Franciscan Father Fergus Clarke greets our small group at his community’s residence on Mt. Nebo, a site sacred to three major religions and more than half the earth’s population.
He’s dressed in his brown robe, some shockingly cool-looking sunglasses, and a radiant smile. “Welcome to Mt. Nebo,” he says in an Irish lilt that evokes green valleys while we look at miles of dry and desert vistas. “Would you like to see our turtles?”
Sure enough, the three friars who minister here have constructed a habitat for an undetermined number of spry turtles. While not what I expected, it was just one of many surprises in our visit.
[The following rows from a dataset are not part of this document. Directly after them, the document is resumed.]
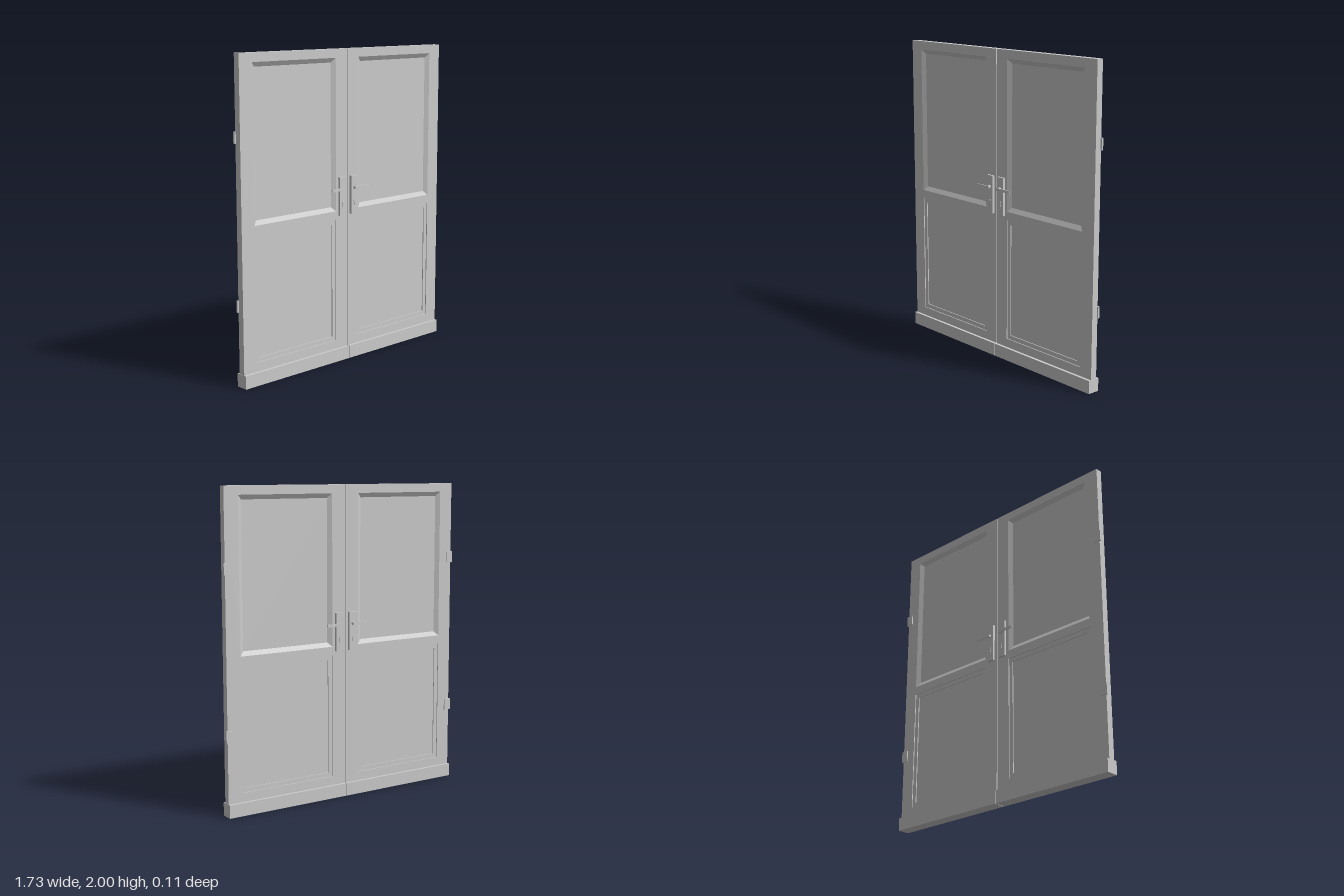
import * as THREE from 'three';

const mat = new THREE.MeshStandardMaterial({ color: 0xcccccc, flatShading: true });

function add(parent, name, geometry, x = 0, y = 0, z = 0) {
  const mesh = new THREE.Mesh(geometry, mat);
  mesh.name = name;
  mesh.position.set(x, y, z);
  parent.add(mesh);
  return mesh;
}

// Box given by its lower and upper corners
function block(parent, name, [x0, y0, z0], [x1, y1, z1]) {
  const g = new THREE.BoxGeometry(Math.abs(x1 - x0), y1 - y0, Math.abs(z1 - z0));
  return add(parent, name, g, (x0 + x1) / 2, (y0 + y1) / 2, (z0 + z1) / 2);
}

// Rectangle centred on x = 0, counter-clockwise
const rect = (w, y0, y1) => [[-w / 2, y0], [w / 2, y0], [w / 2, y1], [-w / 2, y1]];

// Recess made of nested rectangles [inset, z], closed by a flat panel
function recess(w, y0, y1, steps) {
  const pos = [], index = [];
  for (const [inset, z] of steps)
    for (const [x, y] of rect(w - 2 * inset, y0 + inset, y1 - inset)) pos.push(x, y, z);
  for (let s = 0; s < steps.length - 1; s++)
    for (let i = 0; i < 4; i++) {
      const a = s * 4 + i, b = s * 4 + (i + 1) % 4;
      index.push(a, b, b + 4, a, b + 4, a + 4);
    }
  const l = (steps.length - 1) * 4;
  index.push(l, l + 1, l + 2, l, l + 2, l + 3);
  const g = new THREE.BufferGeometry();
  g.setAttribute('position', new THREE.Float32BufferAttribute(pos, 3));
  g.setIndex(index);
  const flat = g.toNonIndexed();
  flat.computeVertexNormals();
  return flat;
}

const T = 0.022;                 // half thickness of a leaf
const PANEL_W = 0.66;
const UPPER = [0.985, 1.945], LOWER = [0.14, 0.928];

// Stiles and rails with an upper bevelled and a lower stepped panel
function makeLeaf(s) {
  const leaf = new THREE.Group();
  leaf.name = s > 0 ? 'leftLeaf' : 'rightLeaf';
  leaf.position.x = s * 0.428;
  const toPath = (p) => p.map(([x, y]) => new THREE.Vector2(x, y));
  const shape = new THREE.Shape(toPath(rect(0.85, 0.005, 2)));
  for (const [y0, y1] of [UPPER, LOWER])
    shape.holes.push(new THREE.Path(toPath(rect(PANEL_W, y0, y1).reverse())));
  const frame = new THREE.ExtrudeGeometry(shape, { depth: 2 * T, bevelEnabled: false });
  add(leaf, 'leafFrame', frame, 0, 0, -T);

  const bevel = [[0, T], [0.028, 0.005]];
  const stepped = [[0, T], [0, T - 0.006], [0.028, T - 0.006], [0.028, T - 0.012]];
  for (const turn of [0, Math.PI]) {
    add(leaf, 'upperPanel', recess(PANEL_W, ...UPPER, bevel)).rotation.y = turn;
    add(leaf, 'lowerPanel', recess(PANEL_W, ...LOWER, stepped)).rotation.y = turn;
  }
  return leaf;
}

// Backplate, spindle, tapered lever and lock cylinder, facing +z
function makeHandle(s) {
  const handle = new THREE.Group();
  handle.name = 'handle';
  block(handle, 'backplate', [s * 0.022, 0.955, T], [s * 0.078, 1.2, 0.037]);
  const spindle = new THREE.CylinderGeometry(0.011, 0.011, 0.016, 16).rotateX(Math.PI / 2);
  add(handle, 'spindle', spindle, s * 0.05, 1.125, 0.045);
  const outline = [[0.04, 0.047], [0.04, 0.057], [0.155, 0.057], [0.155, 0.052], [0.07, 0.049]];
  const shape = new THREE.Shape(outline.map(([x, z]) => new THREE.Vector2(s * x, z)));
  const lever = new THREE.ExtrudeGeometry(shape, { depth: 0.017, bevelEnabled: false });
  add(handle, 'lever', lever.rotateX(Math.PI / 2), 0, 1.133, 0);
  const lock = new THREE.CylinderGeometry(0.008, 0.008, 0.006, 12).rotateX(Math.PI / 2);
  add(handle, 'lockCylinder', lock, s * 0.05, 1.038, 0.038);
  block(handle, 'lockBody', [s * 0.046, 1.01, 0.036], [s * 0.054, 1.038, 0.04]);
  return handle;
}

export function createModel() {
  const doors = new THREE.Group();
  doors.name = 'doubleDoor';
  for (const s of [1, -1]) {
    doors.add(makeLeaf(s));
    block(doors, 'kickBoard', [s * 0.002, 0, -0.04], [s * 0.855, 0.083, 0.04]);

    // Handles on both faces
    doors.add(makeHandle(s));
    const back = makeHandle(-s);
    back.rotation.y = Math.PI;
    doors.add(back);

    // Angled hinges wrapping the rear outer edge
    for (const y of [0.503, 1.513]) {
      const hinge = new THREE.Group();
      hinge.name = 'hinge';
      block(hinge, 'hingeBackLeaf', [s * 0.815, y - 0.036, -0.029], [s * 0.863, y + 0.036, -T]);
      block(hinge, 'hingeSideLeaf', [s * 0.853, y - 0.036, -T], [s * 0.863, y + 0.036, -0.017]);
      doors.add(hinge);
    }
  }
  return doors;
}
We had Mass at the friars’ small chapel, which couldn’t fit more than 20 people. Though it was late in the day and close to the site’s closing time Father Fergus graciously fit us into his schedule, presiding with a contagious degree of attention and fervor. The readings were predictable—Moses at Mt. Nebo, getting a tour of the Holy Land his people would soon inhabit, and the Gospel of John: “And just as Moses lifted up the serpent in the desert, so must the Son of Man be lifted up so that everyone who believes in him may have eternal life. For God so loved the world that he gave his Son, that whoever should believe in him might not perish, but might have eternal life.” But the homily (necessarily short, as Father unnecessarily apologized, was not).
“We cannot always like everyone; and everyone cannot always like us. It’s impossible. So what do you do?”
You look at the sign of the cross, that impossible-to-ignore evidence that everyone—even the person you don’t like, even the person that doesn’t like you, is a child of God, an immortal soul destined for glory and bought at a great price. Every person, yes even that person, has inexpressible value to God. Every person is someone for whom Christ himself did not hesitate to die. Every person. Even that person. Even you.